In the 12 months through September, the 10-year Treasury yield plunged from 3.20% all the way down to 1.44%. Over the same stretch, spot gold rallied from around $1,175 a troy ounce to $1,572. At its peak, bullion was up 22.6% for the year. After a massive correction, the yellow metal is still up more than 16% for 2019.
The macro trends that emerged in 2019 – a weakening global economy, central bank easing, negative bond yields and U.S.-China trade uncertainty – will remain on the docket for 2020. In theory, gold should have plenty of runway to make further gains.
Unlike bitcoin, which has yet to fully price in global turmoil, gold seems to respond favorably to market risks. With the Federal Reserve blowing the lid on the next financial crisis, activity in the overnight repo market will be on investors’ radar for the foreseeable future. If the Fed’s overnight liquidity operations morph into full-blown quantitative easing, it’s safe to say policymakers are no longer afraid of inflation. (Gold regains its shine during periods of inflation.)
Higher inflation, even by the Fed’s own flawed metric, will only push real interest rates lower and make bullion a more attractive option for investors. As Kitco recently pointed out, mainstream economists aren’t respecting the possibility of an inflation scare in the not-too-distant future.
In an interview with Kitco, Bannockburn strategist Marc Chandler said:
People aren’t talking about inflation.

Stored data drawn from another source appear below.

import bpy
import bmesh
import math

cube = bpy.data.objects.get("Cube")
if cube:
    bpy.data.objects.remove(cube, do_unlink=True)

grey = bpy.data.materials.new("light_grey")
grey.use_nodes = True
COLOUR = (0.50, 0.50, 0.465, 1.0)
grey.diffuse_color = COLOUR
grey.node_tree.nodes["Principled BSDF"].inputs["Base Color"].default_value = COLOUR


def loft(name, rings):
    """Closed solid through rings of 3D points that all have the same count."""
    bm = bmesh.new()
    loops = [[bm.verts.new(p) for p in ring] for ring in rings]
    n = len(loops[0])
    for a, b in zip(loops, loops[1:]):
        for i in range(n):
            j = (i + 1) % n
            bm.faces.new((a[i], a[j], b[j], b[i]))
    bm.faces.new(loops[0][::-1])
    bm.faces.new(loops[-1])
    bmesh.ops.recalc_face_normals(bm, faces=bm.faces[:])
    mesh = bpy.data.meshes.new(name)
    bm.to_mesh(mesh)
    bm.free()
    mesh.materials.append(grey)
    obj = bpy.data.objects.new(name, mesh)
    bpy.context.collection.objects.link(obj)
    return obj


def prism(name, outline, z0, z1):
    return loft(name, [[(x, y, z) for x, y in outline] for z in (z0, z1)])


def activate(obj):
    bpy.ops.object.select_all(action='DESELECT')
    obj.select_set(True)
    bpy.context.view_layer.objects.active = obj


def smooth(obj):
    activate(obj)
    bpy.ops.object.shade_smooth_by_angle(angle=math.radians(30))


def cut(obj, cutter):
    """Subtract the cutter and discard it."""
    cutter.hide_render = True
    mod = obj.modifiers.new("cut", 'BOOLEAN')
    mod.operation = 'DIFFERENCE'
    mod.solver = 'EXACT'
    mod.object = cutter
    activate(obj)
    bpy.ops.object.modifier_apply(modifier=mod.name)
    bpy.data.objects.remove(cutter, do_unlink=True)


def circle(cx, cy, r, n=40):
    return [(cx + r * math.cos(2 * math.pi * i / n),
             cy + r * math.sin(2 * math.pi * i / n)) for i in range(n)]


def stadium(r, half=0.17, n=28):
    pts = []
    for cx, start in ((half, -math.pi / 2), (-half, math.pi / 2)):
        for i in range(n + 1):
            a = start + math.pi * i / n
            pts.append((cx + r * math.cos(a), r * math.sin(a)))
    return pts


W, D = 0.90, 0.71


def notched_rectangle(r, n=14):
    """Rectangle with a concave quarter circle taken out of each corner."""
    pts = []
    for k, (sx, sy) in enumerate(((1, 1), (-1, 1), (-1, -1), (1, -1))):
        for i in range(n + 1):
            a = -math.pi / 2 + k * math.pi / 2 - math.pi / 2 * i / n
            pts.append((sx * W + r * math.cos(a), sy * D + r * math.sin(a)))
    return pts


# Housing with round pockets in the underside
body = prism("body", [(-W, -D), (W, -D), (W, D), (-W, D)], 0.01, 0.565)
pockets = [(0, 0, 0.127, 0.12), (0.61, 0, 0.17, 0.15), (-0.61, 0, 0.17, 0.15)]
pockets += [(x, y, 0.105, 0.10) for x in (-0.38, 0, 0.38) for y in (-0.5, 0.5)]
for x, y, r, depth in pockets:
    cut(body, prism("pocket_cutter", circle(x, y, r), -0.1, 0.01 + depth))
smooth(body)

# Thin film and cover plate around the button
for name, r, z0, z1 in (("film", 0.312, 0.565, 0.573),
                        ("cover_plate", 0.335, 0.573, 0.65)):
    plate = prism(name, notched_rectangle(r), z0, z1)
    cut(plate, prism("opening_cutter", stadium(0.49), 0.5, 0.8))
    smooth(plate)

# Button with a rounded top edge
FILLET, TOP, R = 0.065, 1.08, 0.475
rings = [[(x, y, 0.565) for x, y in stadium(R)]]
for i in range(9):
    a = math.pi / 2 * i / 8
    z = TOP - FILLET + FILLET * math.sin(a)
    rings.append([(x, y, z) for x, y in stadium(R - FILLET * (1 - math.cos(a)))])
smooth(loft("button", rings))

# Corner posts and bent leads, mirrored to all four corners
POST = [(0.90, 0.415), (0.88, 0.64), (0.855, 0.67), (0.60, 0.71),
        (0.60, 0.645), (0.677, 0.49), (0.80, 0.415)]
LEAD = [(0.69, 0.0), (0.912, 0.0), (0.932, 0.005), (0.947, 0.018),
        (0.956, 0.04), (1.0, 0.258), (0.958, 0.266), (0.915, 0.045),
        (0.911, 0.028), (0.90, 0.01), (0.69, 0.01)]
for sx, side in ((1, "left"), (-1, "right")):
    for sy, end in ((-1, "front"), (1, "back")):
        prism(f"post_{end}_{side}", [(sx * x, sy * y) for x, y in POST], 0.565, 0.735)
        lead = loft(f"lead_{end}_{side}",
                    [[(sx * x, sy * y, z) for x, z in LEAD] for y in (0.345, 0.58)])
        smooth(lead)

They think that topic is dead, but there are signs that it is picking up. I think we see an inflation scare in 2020. The threat will rise before inflation actually does.
Bullion saw limited upside on Thursday, as investors dissected lukewarm economic data on housing and unemployment.
Gold for February settlement peaked at $1,485.80 a troy ounce on the Comex division of the New York Mercantile Exchange. The contract was last up $5.00, or 0.3%, at $1,483.70 an ounce.
The yellow metal is on track to break even for the week but has fully recovered from an early December slump that dragged prices all the way down to $1,465.
Silver followed a similar trajectory as gold, as the futures price climbed 10 cents, or 0.6%, to hit $17.15 an ounce.
This article was edited by Josiah Wilmoth.
Last modified: December 20, 2019 3:24 AM UTC